Because he had been constantly quoted in the press on the subject of Susann, Mr. Korda “glimpsed, for the first time, the possibility that an editor need not necessarily be mute and invisible–that he or she might become as much of a celebrity as the best-selling authors were.” Far from recoiling at this possibility, he allowed himself to be “dragged … all too willingly into the limelight,” a move that, whatever you may think of it, certainly helped his own writing career. He was soon a double-barreled success, as editor and author. And while his fiction, on the whole, lacks the persuasive conviction of, say, Jackie Susann’s, his book of family memoirs, Charmed Lives , is a triumph, and this second memoir is, too.
Both books, given their strong personality, are peculiarly impersonal; Mr. Korda stands back from himself the same way he stands back from others. Indeed, he subtitles his book A Memoir of Other People , which is fair enough. But there is some personal history here, as well, and though he sketches the outlines of two marriages and the birth of a child, these parts of the book seem dutiful, even evasive. In this era of regurgitated confession, Mr. Korda is an anomaly: the autobiographer who really doesn’t like to talk about himself.

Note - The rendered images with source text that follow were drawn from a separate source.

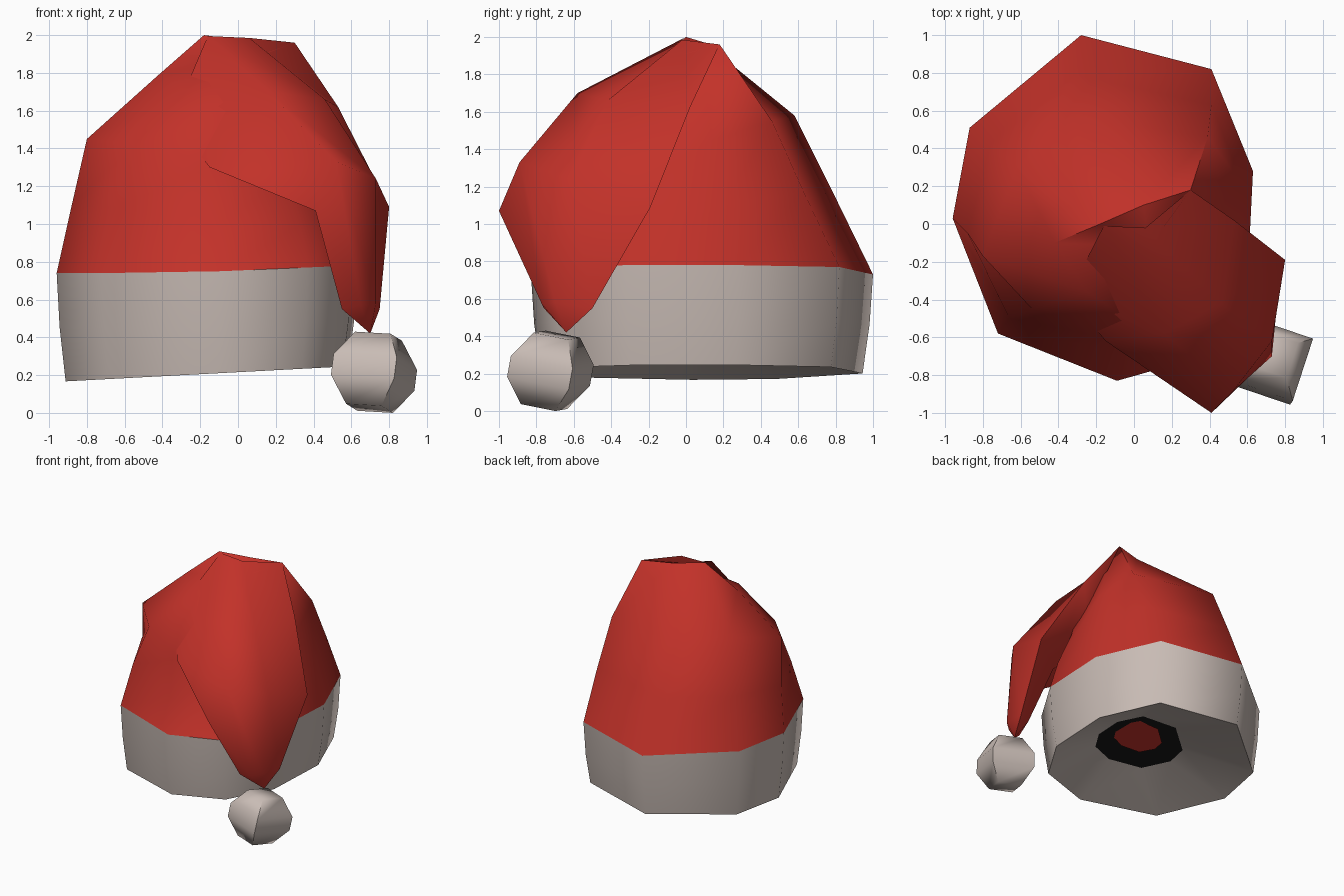
import bpy, bmesh, math
from mathutils import Vector, Euler


def material(name, rgb):
    m = bpy.data.materials.new(name)
    m.diffuse_color = (*rgb, 1)
    return m


RED = material("red_felt", (0.54, 0.031, 0.022))
WHITE = material("warm_white_fur", (0.58, 0.50, 0.46))
BLACK = material("black_lining", (0.010, 0.010, 0.010))


def loft(name, rings, mat, cap_start=False, cap_end=False, angle=60):
    """Skin closed rings of equal length; a one-point ring makes a tip."""
    bm = bmesh.new()
    rows = [[bm.verts.new(p) for p in r] for r in rings]
    for a, b in zip(rows, rows[1:]):
        n = len(a)
        for i in range(n):
            j = (i + 1) % n
            if len(b) == 1:
                bm.faces.new((a[i], a[j], b[0]))
            else:
                bm.faces.new((a[i], a[j], b[j], b[i]))
    if cap_start:
        bm.faces.new(rows[0][::-1])
    if cap_end:
        bm.faces.new(rows[-1])
    bmesh.ops.recalc_face_normals(bm, faces=bm.faces[:])
    me = bpy.data.meshes.new(name)
    bm.to_mesh(me)
    bm.free()
    me.materials.append(mat)
    me.shade_smooth()
    me.set_sharp_from_angle(angle=math.radians(angle))
    ob = bpy.data.objects.new(name, me)
    bpy.context.collection.objects.link(ob)
    return ob


# Uneven nine-sided outline of the hat opening
rim = [(-0.09, -0.83, 0.75), (0.37, -0.70, 0.77), (0.60, -0.32, 0.78),
       (0.63, 0.28, 0.78), (0.41, 0.82, 0.77), (-0.28, 1.0, 0.73),
       (-0.87, 0.51, 0.74), (-0.96, 0.03, 0.74), (-0.72, -0.58, 0.74)]
CX, CY = -0.17, 0.07


def rim_scaled(s, z, tilt=0.05, dx=0.0, dy=0.0):
    return [(CX + (x - CX) * s + dx, CY + (y - CY) * s + dy, z + tilt * x) for x, y, _ in rim]


# Fur band: recessed underside, bottom edge, middle, top edge
middle = rim_scaled(0.98, 0.47, 0.02)
band = loft("fur_band", [rim_scaled(0.40, 0.36, 0.05, 0.12, -0.04),
                         rim_scaled(0.94, 0.215), middle, rim], WHITE)

# Lining seen through the opening, with a scrap of red inside
loft("lining", [rim_scaled(0.41, 0.362, 0.05, 0.12, -0.04)], BLACK, cap_end=True)
loft("lining_patch", [rim_scaled(0.22, 0.355, 0.05, 0.20, 0.03)], RED, cap_end=True)

# Main red crown, rising to a folded ridge
lower = [(-0.10, -0.66, 1.0), (0.33, -0.55, 1.0), (0.56, -0.27, 1.0),
         (0.58, 0.20, 1.1), (0.41, 0.63, 1.17), (-0.31, 0.79, 1.16),
         (-0.76, 0.42, 1.15), (-0.88, -0.05, 1.1), (-0.66, -0.50, 1.08)]
shoulder = [(-0.15, -0.60, 1.30), (0.25, -0.50, 1.25), (0.48, -0.20, 1.25),
            (0.48, 0.14, 1.45), (0.39, 0.46, 1.55), (-0.33, 0.58, 1.58),
            (-0.62, 0.30, 1.57), (-0.80, -0.17, 1.45), (-0.54, -0.45, 1.42)]
crest = [(0.0, -0.52, 1.62), (0.28, -0.40, 1.6), (0.42, -0.12, 1.6),
         (0.36, 0.10, 1.75), (0.30, 0.18, 1.96), (0.05, 0.10, 1.97),
         (-0.18, 0.0, 2.0), (-0.42, -0.10, 1.79), (-0.25, -0.36, 1.70)]
loft("crown", [rim, lower, shoulder, crest, [(0.08, -0.12, 1.88)]], RED)

# Folded-over tail hanging at the front right
tail = [
    [(-0.35, -0.38, 1.55), (-0.16, -0.01, 1.995), (0.06, -0.02, 1.985), (0.30, 0.18, 1.96), (0.2, 0.05, 1.4)],
    [(-0.15, -0.62, 1.30), (0.16, -0.58, 1.70), (0.46, -0.42, 1.66), (0.53, 0.02, 1.62), (0.3, -0.2, 1.2)],
    [(0.41, -1.00, 1.07), (0.52, -0.89, 1.33), (0.73, -0.62, 1.24), (0.80, -0.19, 1.09), (0.5, -0.4, 1.02)],
    [(0.55, -0.76, 0.55), (0.65, -0.77, 0.57), (0.73, -0.70, 0.58), (0.75, -0.50, 0.55), (0.64, -0.54, 0.55)],
    [(0.70, -0.64, 0.42)]]
loft("folded_tail", tail, RED, cap_start=True, angle=70)

# Chunky four-sided pompom, slightly tilted
tilt = Euler((-0.17, 0.12, 0)).to_matrix()
pom = []
for r, z in [(0.14, -0.205), (0.25, -0.06), (0.25, 0.06), (0.14, 0.205)]:
    ring = []
    for k in range(4):
        a = math.radians(26 + 90 * k)
        ring.append(tilt @ Vector((r * math.cos(a), r * math.sin(a), z)))
    pom.append(ring)
zs = [p.z for ring in pom for p in ring]
for ring in pom:
    for p in ring:
        p.z = (p.z - min(zs)) / (max(zs) - min(zs)) * 0.43
        p.x += 0.72
        p.y -= 0.725
loft("pompom", pom, WHITE, cap_start=True, cap_end=True, angle=65)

He is most ardent and unarmored in his talk about editing itself, a process that captured his imagination early and that still fascinates and gratifies him. Most readers (but not most editors) will be surprised to realize that he has probably spent more of his editorial energy on books and writers we’ve never heard of than on his stream of best-selling authors–and with little reward, other than the almost perverse joy one gets from helping to make a manuscript better than it was, even if that better isn’t very good. But unlike the rest of us editors, Mr. Korda is equipped with the super-acute, if at times tipsy, memory of a natural writer. And nowhere does he put it to better use than in his book’s most brilliant–and disturbing–scenes, the extended descriptions of several social functions with ex-President Nixon.
The first of these takes place in the Nixon residence in New York. The Nixons, he quickly perceived, “remained small-town Californians who had ended up in New York only because they had been obliged to leave Washington. New York was their Saint Helena”–which may or may not explain why, while Mr. Korda was being seated at dinner, “Nixon went to the other end of the table, took Mrs. Nixon’s hand, and said, ‘Nice to see you.'” In a subsequent encounter with another ex-president, Mr. Korda caught Ronald Reagan yearning for–yet too polite to commandeer–the last chocolate-chip cookie on a plate being passed around a coffee table. This funny and touching story doesn’t carry quite the weight of the Nixon material, but what could?
The finest chroniclers of the great and the near-great have often been courtiers–the Duc de Saint-Simon, for instance, or Lady Murasaki. Mr. Korda comes from such a world, his first important personage being his uncle, the movie mogul Alexander Korda. And like every great courtier, Michael Korda has served his royalty truly and well–never a toady to his writers and never disloyal. What makes his book not only amusing and instructive but appealing is that his close and canny observations are conveyed with a writer’s glee, never with sour resentment or envy. And what would he have to be envious of? He has had all the success and satisfaction a man deserves who has understood and accepted his nature and made thorough use of his talents.